--- Assignment ---
Every line in the material below that includes "steel" should be copied.
>>>
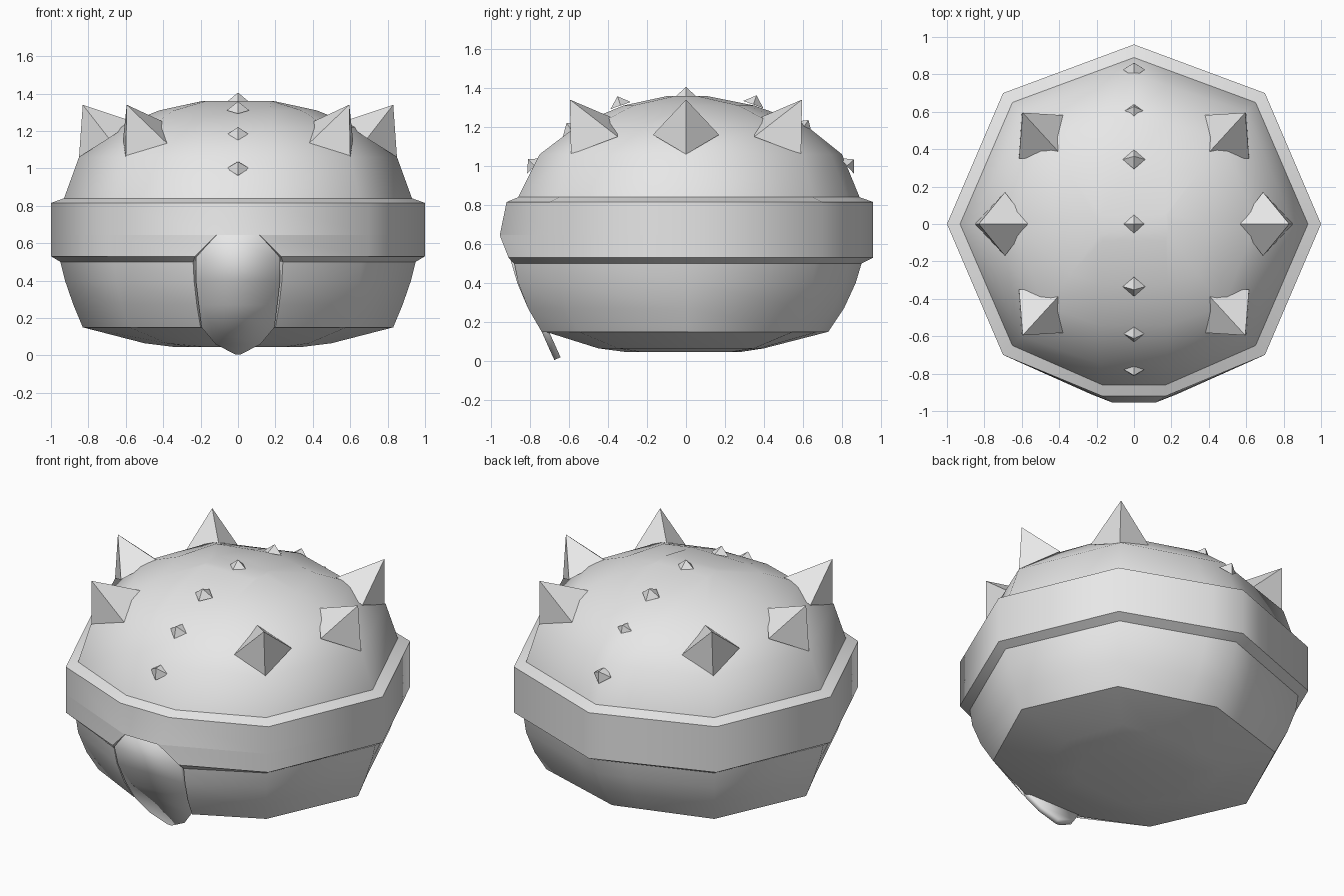
import bpy, bmesh
from math import radians, sin, cos
from mathutils import Vector

cube = bpy.data.objects.get("Cube")
if cube:
    bpy.data.objects.remove(cube, do_unlink=True)

steel = bpy.data.materials.new("plain_grey")
steel.use_nodes = True
GREY = (0.8, 0.8, 0.8, 1)
steel.diffuse_color = GREY
steel.node_tree.nodes["Principled BSDF"].inputs["Base Color"].default_value = GREY


def finish(name, bm, smooth_angle=50):
    bmesh.ops.recalc_face_normals(bm, faces=bm.faces)
    for f in bm.faces:
        f.smooth = smooth_angle > 0
    for e in bm.edges:
        e.smooth = e.calc_face_angle(0) < radians(smooth_angle)
    mesh = bpy.data.meshes.new(name)
    bm.to_mesh(mesh)
    bm.free()
    mesh.materials.append(steel)
    obj = bpy.data.objects.new(name, mesh)
    bpy.context.collection.objects.link(obj)
    return obj


def ring(z, front, corner, side, back, lip=False):
    """Eight-sided outline; front edge is flat, lip adds a notch wall."""
    (fx, fy), (cx, cy) = front, corner
    rear = (0.17, back + (cy - back) * 0.17 / cx)
    half = [(fx, -fy), (cx, -cy), (side, 0), (cx, cy), rear]
    if lip:
        half.insert(0, (fx - 0.022, 0.04 - fy))
    full = half + [(0, back)] + [(-x, y) for x, y in reversed(half)]
    return [Vector((x, y, z)) for x, y in full]


def loft(name, rings, closed=True, cap=False):
    bm = bmesh.new()
    rows = [[bm.verts.new(p) for p in r] for r in rings]
    n = len(rows[0])
    for a, b in zip(rows, rows[1:]):
        for i in range(n if closed else n - 1):
            j = (i + 1) % n
            bm.faces.new((a[i], a[j], b[j], b[i]))
    if cap:
        bm.faces.new(rows[-1])
    return finish(name, bm)


# Dome
loft("dome", [
    ring(0.84, (0.17, 0.86), (0.65, 0.65), 0.93, 0.89),
    ring(1.06, (0.18, 0.75), (0.60, 0.60), 0.85, 0.80),
    ring(1.22, (0.18, 0.54), (0.48, 0.44), 0.65, 0.60),
    ring(1.31, (0.18, 0.32), (0.34, 0.27), 0.42, 0.35),
    ring(1.36, (0.17, 0.09), (0.18, 0.05), 0.19, 0.10)], cap=True)

# Raised band, with a notch in its lower front half
middle = dict(corner=(0.70, 0.70), side=1.0, back=0.96)
loft("band_upper", [
    ring(0.84, (0.17, 0.86), (0.65, 0.65), 0.93, 0.89),
    ring(0.815, (0.17, 0.92), **middle),
    ring(0.645, (0.115, 0.955), **middle)])
loft("band_lower", [
    ring(0.645, (0.115, 0.955), **middle, lip=True),
    ring(0.53, (0.23, 0.91), **middle, lip=True),
    ring(0.50, (0.24, 0.88), (0.66, 0.66), 0.95, 0.90, lip=True)], closed=False)

# Lower shell, open at the front for the guard
loft("lower_shell", [
    ring(0.50, (0.24, 0.88), (0.66, 0.66), 0.95, 0.90, lip=True),
    ring(0.40, (0.235, 0.86), (0.65, 0.65), 0.925, 0.87, lip=True),
    ring(0.27, (0.22, 0.81), (0.62, 0.61), 0.88, 0.81, lip=True),
    ring(0.15, (0.20, 0.74), (0.58, 0.55), 0.83, 0.73, lip=True)], closed=False)

# Shallow rounded underside
loft("underside", [
    ring(0.15, (0.20, 0.72), (0.58, 0.55), 0.83, 0.73),
    ring(0.065, (0.18, 0.45), (0.38, 0.35), 0.50, 0.40),
    ring(0.045, (0.17, 0.30), (0.25, 0.22), 0.34, 0.27)], cap=True)

# Face guard: curved plate with a pointed tip (half width, y, z)
bm = bmesh.new()
rows = []
for w, y, z in [(0.115, -0.95, 0.645), (0.225, -0.90, 0.52), (0.225, -0.865, 0.40),
                (0.21, -0.81, 0.27), (0.195, -0.74, 0.15), (0.12, -0.70, 0.06),
                (0.015, -0.675, 0.005)]:
    rows.append([bm.verts.new((s * w, y, z)) for s in (-1, 1)])
for a, b in zip(rows, rows[1:]):
    bm.faces.new((a[0], b[0], b[1], a[1]))
guard = finish("face_guard", bm)
solid = guard.modifiers.new("thickness", "SOLIDIFY")
solid.thickness = 0.035
solid.offset = -1


def spike(name, base, apex):
    bm = bmesh.new()
    ends = [bm.verts.new(p) for p in base]
    tip = bm.verts.new(apex)
    for i in range(4):
        bm.faces.new((ends[i], ends[(i + 1) % 4], tip))
    bm.faces.new(ends)
    finish(name, bm, 0)


# Six large spikes
for sx, side in ((1, "left"), (-1, "right")):
    spike(side + "_middle_spike",
          [(sx * 0.85, 0, 1.06), (sx * 0.69, 0.17, 1.16),
           (sx * 0.56, 0, 1.25), (sx * 0.69, -0.17, 1.16)], (sx * 0.83, 0, 1.34))
    for sy, end in ((-1, "front"), (1, "back")):
        spike(f"{side}_{end}_spike",
              [(sx * 0.60, sy * 0.59, 1.06), (sx * 0.615, sy * 0.35, 1.15),
               (sx * 0.38, sy * 0.36, 1.24), (sx * 0.355, sy * 0.58, 1.11)],
              (sx * 0.595, sy * 0.595, 1.34))

# Row of small studs along the crest
for i, (y, z) in enumerate([(-0.775, 1.0), (-0.585, 1.18), (-0.335, 1.31), (0, 1.355),
                            (0.345, 1.315), (0.60, 1.195), (0.825, 1.0)]):
    centre = Vector((0, y, z))
    across = Vector((0.06, 0, 0))
    along = Vector((0, cos(y), -sin(y))) * 0.055
    normal = Vector((0, sin(y), cos(y)))
    spike(f"crest_stud_{i + 1}",
          [centre + across, centre + along, centre - across, centre - along],
          centre + normal * 0.05)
<<<
--- Response to the exercise ---
steel = bpy.data.materials.new("plain_grey")
steel.use_nodes = True
steel.diffuse_color = GREY
steel.node_tree.nodes["Principled BSDF"].inputs["Base Color"].default_value = GREY
    mesh.materials.append(steel)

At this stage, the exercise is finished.